The discovery of whale products and their many uses saw humanity hunt blue whales to near extinction in the waters surrounding the sub-Antarctic island of South Georgia. Now, 50 years on, they have returned to the region and a new study published in the journal Endangered Species Research thinks humpback whales may be following suit.
The research analyzed 30 years’ worth of sightings, recordings and photographs to investigate how the diminished population was faring following a pivotal ban on whaling in the 1960s. From 1998 to 2018, only a single blue whale was sighted by dedicated whale surveyors practicing on ships in South Georgia, but the past two years these enormous marine mammals appear to have been making a comeback.
A survey carried out in just February of 2020 recorded 58 blue whale sightings as well as an abundance of sound recordings. Blue whales emit loud, low frequency calls which can be picked up by the team’s recording equipment even across long distances and in bad weather. The sightings and recordings combined with photo evidence have enabled the researchers to identify 41 blue whales in South Georgia from 2011 to 2020, but strangely none of these matched the 517 whales in the current Antarctic blue whale photographic catalogue.
Blue whales were once abundant around South Georgia but a boom in whaling in the early 20th-century saw 42,698 of them killed from 1904 to 1971, most of which died at the hands of whalers before 1930. As a species they were pushed to near extinction, but this recent bounce back paints a hopeful future for the world’s biggest animal.
"We don't quite know why it has taken the blue whales so long to come back.
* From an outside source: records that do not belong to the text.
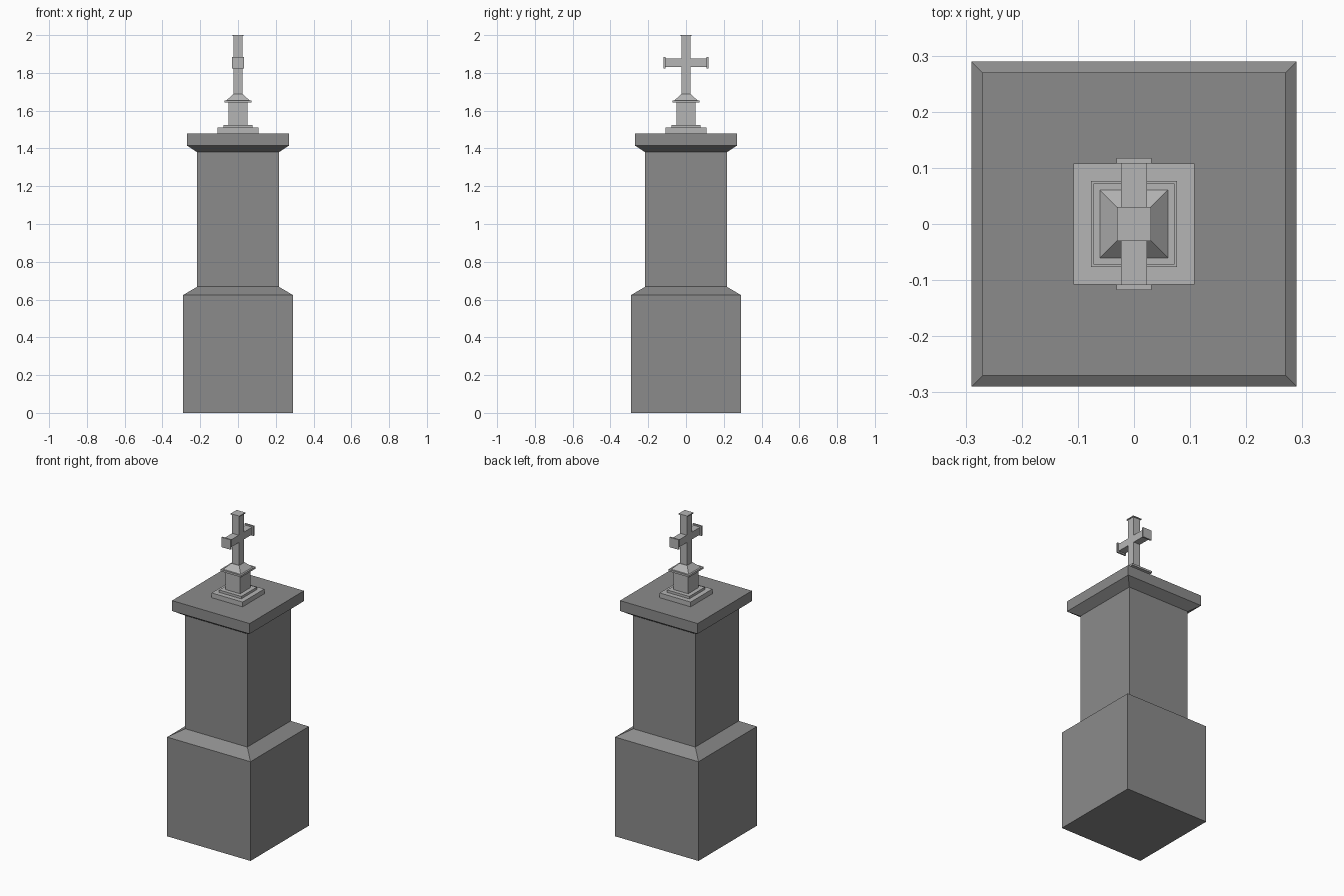
import bpy
import bmesh

if "Cube" in bpy.data.objects:
    bpy.data.objects.remove(bpy.data.objects["Cube"])


def material(name, value):
    mat = bpy.data.materials.new(name)
    mat.diffuse_color = (value, value, value, 1)
    mat.use_nodes = True
    mat.node_tree.nodes["Principled BSDF"].inputs["Base Color"].default_value = mat.diffuse_color
    return mat


DARK = material("dark_stone", 0.26)
LIGHT = material("light_stone", 0.46)


def finish(name, bm, mat):
    bmesh.ops.recalc_face_normals(bm, faces=bm.faces)
    mesh = bpy.data.meshes.new(name)
    bm.to_mesh(mesh)
    bm.free()
    mesh.materials.append(mat)
    obj = bpy.data.objects.new(name, mesh)
    bpy.context.collection.objects.link(obj)
    return obj


def square_stack(name, profile, mat):
    """Closed square tower from (half_width, z) pairs, listed bottom to top."""
    bm = bmesh.new()
    rings = []
    for w, z in profile:
        rings.append([bm.verts.new((sx * w, sy * w, z))
                      for sx, sy in ((-1, -1), (1, -1), (1, 1), (-1, 1))])
    bm.faces.new(rings[0][::-1])
    bm.faces.new(rings[-1])
    for a, b in zip(rings, rings[1:]):
        for i in range(4):
            j = (i + 1) % 4
            bm.faces.new((a[i], a[j], b[j], b[i]))
    return finish(name, bm, mat)


def box(name, lo, hi, mat):
    """Axis-aligned box between two corners."""
    bm = bmesh.new()
    bmesh.ops.create_cube(bm, size=1)
    for v in bm.verts:
        v.co = [l + (c + 0.5) * (h - l) for l, h, c in zip(lo, hi, v.co)]
    return finish(name, bm, mat)


# Main pillar: wide base, sloped shoulder, shaft and overhanging cap
square_stack("pillar", [
    (0.29, 0), (0.29, 0.624), (0.216, 0.668), (0.216, 1.38),
    (0.27, 1.415), (0.27, 1.48)], DARK)

# Small stepped pedestal with a moulded, sloping top
square_stack("cross_pedestal", [
    (0.108, 1.48), (0.108, 1.51), (0.077, 1.51), (0.077, 1.525),
    (0.051, 1.525), (0.051, 1.642), (0.072, 1.642), (0.072, 1.654),
    (0.061, 1.654), (0.027, 1.687)], LIGHT)

# Cross upright with a thin square tip
square_stack("cross_upright", [
    (0.025, 1.687), (0.025, 1.994), (0.03, 1.994), (0.03, 2.0)], LIGHT)

# Cross arms run along y, each ending in a square plate
for side, label in ((-1, "front"), (1, "back")):
    y0, y1 = sorted((side * 0.025, side * 0.108))
    box(f"cross_arm_{label}", (-0.023, y0, 1.83), (0.023, y1, 1.876), LIGHT)
    y0, y1 = sorted((side * 0.108, side * 0.118))
    box(f"arm_end_plate_{label}", (-0.031, y0, 1.822), (0.031, y1, 1.884), LIGHT)
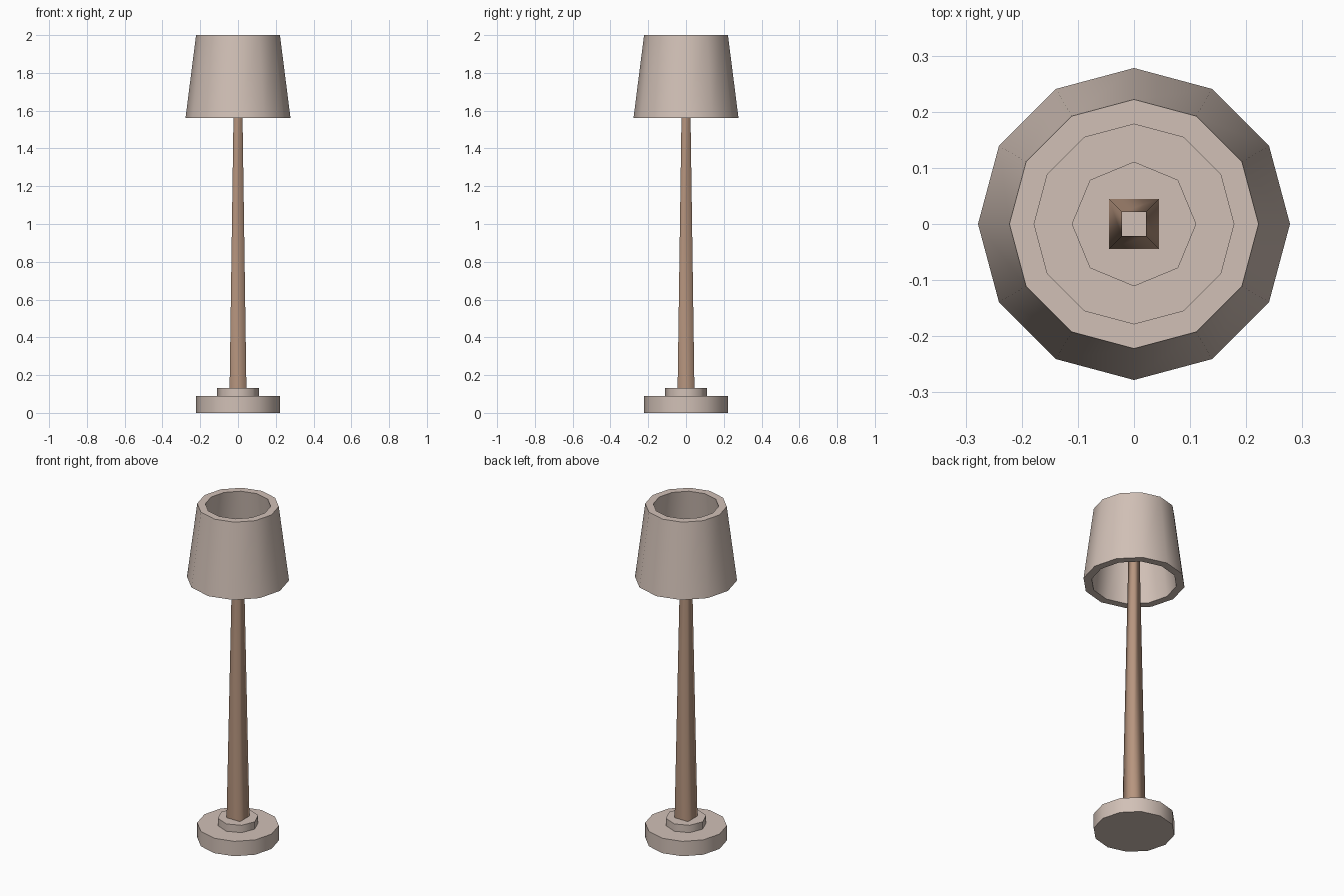
import bpy, bmesh, math

if "Cube" in bpy.data.objects:
    bpy.data.objects.remove(bpy.data.objects["Cube"], do_unlink=True)


def make_material(name, colour):
    mat = bpy.data.materials.new(name)
    mat.use_nodes = True
    mat.diffuse_color = colour
    mat.node_tree.nodes["Principled BSDF"].inputs["Base Color"].default_value = colour
    return mat


def lathe(name, mat, sides, profile, turn=0.0, caps=False, closed=False):
    """Sweep (radius, z) points round the z axis into a faceted ring body."""
    bm = bmesh.new()
    angles = [turn + math.tau * i / sides for i in range(sides)]
    rings = [[bm.verts.new((r * math.cos(a), r * math.sin(a), z)) for a in angles]
             for r, z in profile]
    pairs = list(zip(rings, rings[1:]))
    if closed:
        pairs.append((rings[-1], rings[0]))
    for low, high in pairs:
        for i in range(sides):
            j = (i + 1) % sides
            bm.faces.new((low[i], low[j], high[j], high[i]))
    if caps:
        bm.faces.new(rings[0][::-1])
        bm.faces.new(rings[-1])
    bm.normal_update()
    # Walls blend smoothly, horizontal faces stay crisp
    for face in bm.faces:
        face.smooth = abs(face.normal.z) < 0.9
    for edge in bm.edges:
        edge.smooth = len({face.smooth for face in edge.link_faces}) == 1
    mesh = bpy.data.meshes.new(name)
    bm.to_mesh(mesh)
    bm.free()
    mesh.materials.append(mat)
    obj = bpy.data.objects.new(name, mesh)
    bpy.context.collection.objects.link(obj)
    return obj


pale = make_material("pale_taupe", (0.64, 0.53, 0.47, 1))
wood = make_material("warm_wood", (0.47, 0.30, 0.21, 1))

# Round foot with a smaller octagonal collar
lathe("base", pale, 12, [(0.222, 0), (0.222, 0.089)], caps=True)
lathe("base_collar", pale, 8, [(0.111, 0.089), (0.111, 0.133)], caps=True)

# Hollow tapered square pole
root2 = math.sqrt(2)
lathe("pole", wood, 4, [(0.0445 * root2, 0.133), (0.0215 * root2, 1.74)],
      turn=math.pi / 4)

# Thick open shade: outer wall up, inner wall down
lathe("lampshade", pale, 12,
      [(0.278, 1.56), (0.222, 2.0), (0.178, 2.0), (0.233, 1.56)], closed=True)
It may be that so many of them were killed at South Georgia that there was a loss of cultural memory in the population that the area was a foraging ground, and that it is only now being rediscovered,” said lead author Susannah Calderan of the Scottish Association for Marine Science (SAMS) in a statement. “Over the past few years, we've been working at South Georgia, we have become quite optimistic about the numbers of blue whales seen and heard around the island, which hadn't been happening until very recently. This year was particularly exciting, with more blue whale sightings than we ever could have hoped for."
Human activity has impacted the lives of Antarctic blue whales in many ways. Research in 2017 discovered that in response to the din created by human pursuits in the oceans, blue whales changed the frequency of their calls making them lower so that they could hear one another amid the racket. However, these resilient animals endure and this good news story joins that of Californian blue whales who were also reported to have bounced back from whaling back in 2014.